- Because one of the main symptoms of bunions is inflammation, over the counter anti-inflammatory drugs can be helpful in keeping swelling down. Drugs like Advil and aspirin can both fight inflammation and the pain caused by bunions.
- If the inflammation gets really bad, typical methods of reducing inflammation can be used to combat the inflammation. For example, a local injection of cortisone.
- People who are overweight will need to start really losing weight, and losing it quickly. The reason being that people who are overweight put more stress on their feet and their joints when they walk. So, as more stress is put on the joints, the bunion will start to hurt more.
Footwear & Inserts
- You can get special gel pads to help protect the bunion when using shoes.
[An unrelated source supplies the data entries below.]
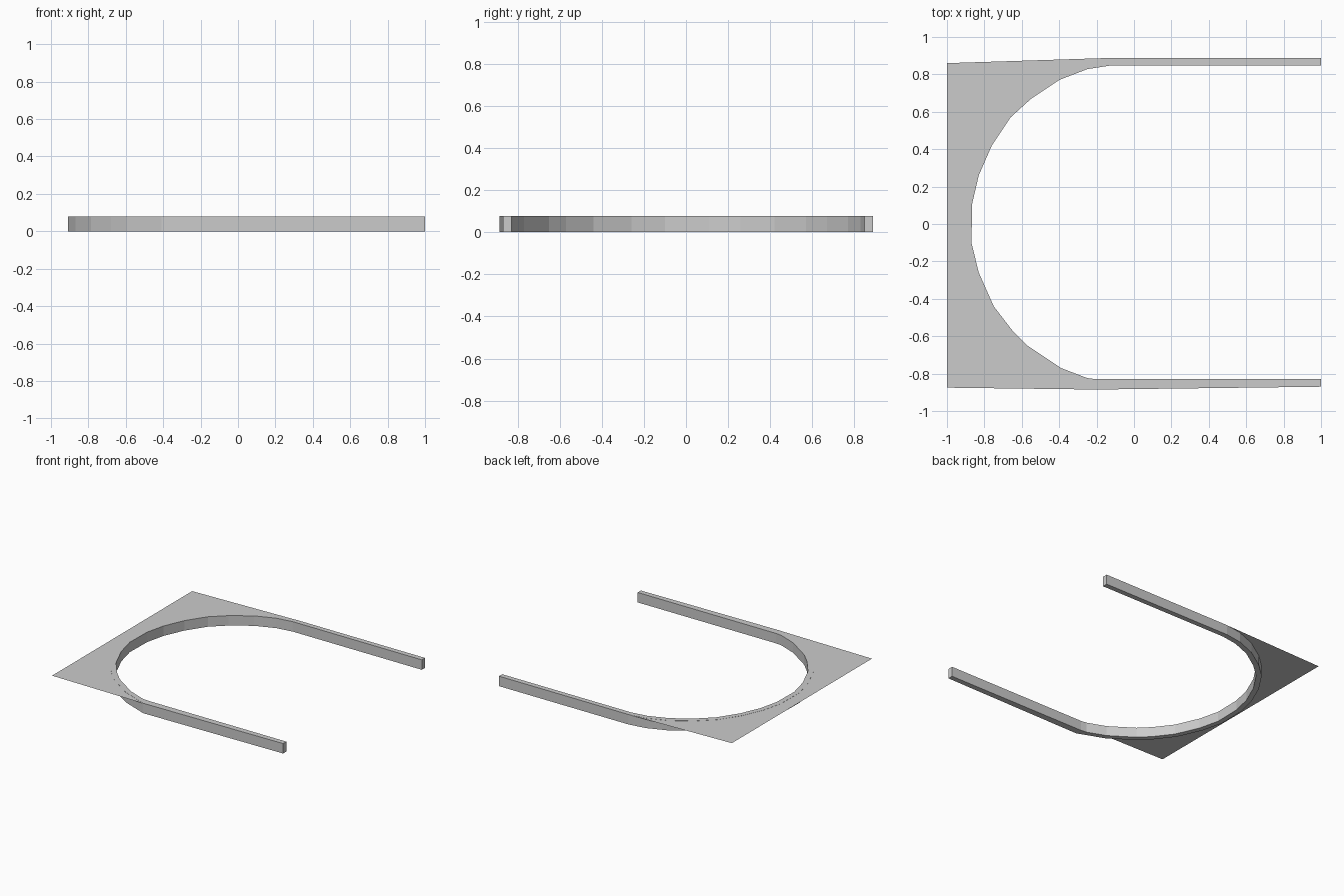
import bpy
from mathutils import Vector

if "Cube" in bpy.data.objects:
    bpy.data.objects.remove(bpy.data.objects["Cube"])

HEIGHT = 0.078
WIDTH = 0.04

# Inner plan line of the curb, from the back arm round to the front arm
INNER = [(1, .848), (-.12, .848), (-.25, .828), (-.40, .77), (-.55, .67),
         (-.66, .57), (-.76, .42), (-.83, .26), (-.865, .11), (-.869, -.10),
         (-.83, -.26), (-.75, -.44), (-.65, -.57), (-.57, -.65), (-.39, -.77),
         (-.25, -.824), (-.20, -.83), (1, -.83)]


def offset(points, dist):
    """Mitred sideways offset of an open path (to its outer side)."""
    pts = [Vector(p) for p in points]
    out = []
    for i, p in enumerate(pts):
        a = (p - pts[i - 1]).normalized() if i > 0 else None
        b = (pts[i + 1] - p).normalized() if i < len(pts) - 1 else None
        a, b = a or b, b or a
        na, nb = Vector((a.y, -a.x)), Vector((b.y, -b.x))
        n = (na + nb).normalized()
        out.append(p + n * dist / n.dot(na))
    return out


def add_mesh(name, verts, faces):
    mesh = bpy.data.meshes.new(name)
    mesh.from_pydata(verts, [], faces)
    obj = bpy.data.objects.new(name, mesh)
    bpy.context.collection.objects.link(obj)
    return obj


# U-shaped curb: rectangular section swept along the path
inner = [Vector(p) for p in INNER]
outer = offset(INNER, WIDTH)
if outer[8].x > inner[8].x:
    outer = offset(INNER, -WIDTH)
outer[0].x = outer[-1].x = 1
outer[-2].y = -.885
verts = []
for p, q in zip(inner, outer):
    verts += [(p.x, p.y, 0), (p.x, p.y, HEIGHT), (q.x, q.y, HEIGHT), (q.x, q.y, 0)]
faces = [(0, 1, 2, 3)]
for i in range(len(inner) - 1):
    a, b = 4 * i, 4 * i + 4
    for k in range(4):
        j = (k + 1) % 4
        faces.append((a + k, b + k, b + j, a + j))
last = 4 * (len(inner) - 1)
faces.append((last + 3, last + 2, last + 1, last))
add_mesh("curved_curb", verts, faces)

# Thin ground sheet filling the two corners outside the curve
z = HEIGHT - 0.001
middle = [(p + q) / 2 for p, q in zip(inner, outer)][1:-1]
edge = [Vector((-1, .86)), outer[1]]
sheet = [Vector((-1, .86))] + [Vector((-1, -.875)), outer[-2]] + middle[::-1] + [outer[1]]
add_mesh("corner_sheet", [(p.x, p.y, z) for p in sheet], [tuple(range(len(sheet)))])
As stated above, bunions rub against the inside of shoes when people walk, which causes pain, inflammation, and calluses.
- You can also use orthopedic inserts to help keep your foot properly positioned. Keeping your foot properly positioned while walking helps reduce the stress on the joints, which in turn helps prevent the area around the bunions from becoming inflamed and causing pain. You can either use over the counter orthopedic inserts, or get your doctor to give you prescription inserts.
- Every day you can try wearing toe separators. Toe separators help keep your toes aligned properly, which reduces the pressure on the bunion and can prevent it from getting worse.
- Simple treatments like icepacks, foot massagers, and warm water foot baths are easy ways to reduce both the inflammation and pain that is caused by bunions.
- You can also try bunion corrector and protector sleeves that guard against your bunion rubbing against your shoes and can help to realign the toe as well.
- As stated above, surgery is the only way to permanently get rid of a bunion.
- As far as surgeries go, it is a relatively simple procedure to get rid of a bunion. The surgery is done using a local anesthetic, and the person will not need to be kept overnight.
- There are several different surgeries that can be used to get rid of the bunion. The most common method, known as a bunionectomy, involves the removal of the bunion itself.
- Other methods may involve the reshaping of the joint, or the removal of large sections of the joint.
- Although the surgery is relatively minor, a patient will still have to wear a special cast for a few weeks and will have to avoid putting pressure on the foot for at least a few weeks.
We hope that this guide has proved useful to those who are either suffering from bunions, know someone who is, or were just wondering what is a bunion. Bunions aren’t something you should ignore, they aren’t fatal, but if they aren’t managed properly, they can cause unbearable pain. So, make sure that you, or anyone you know with bunions, is taking steps to manage them.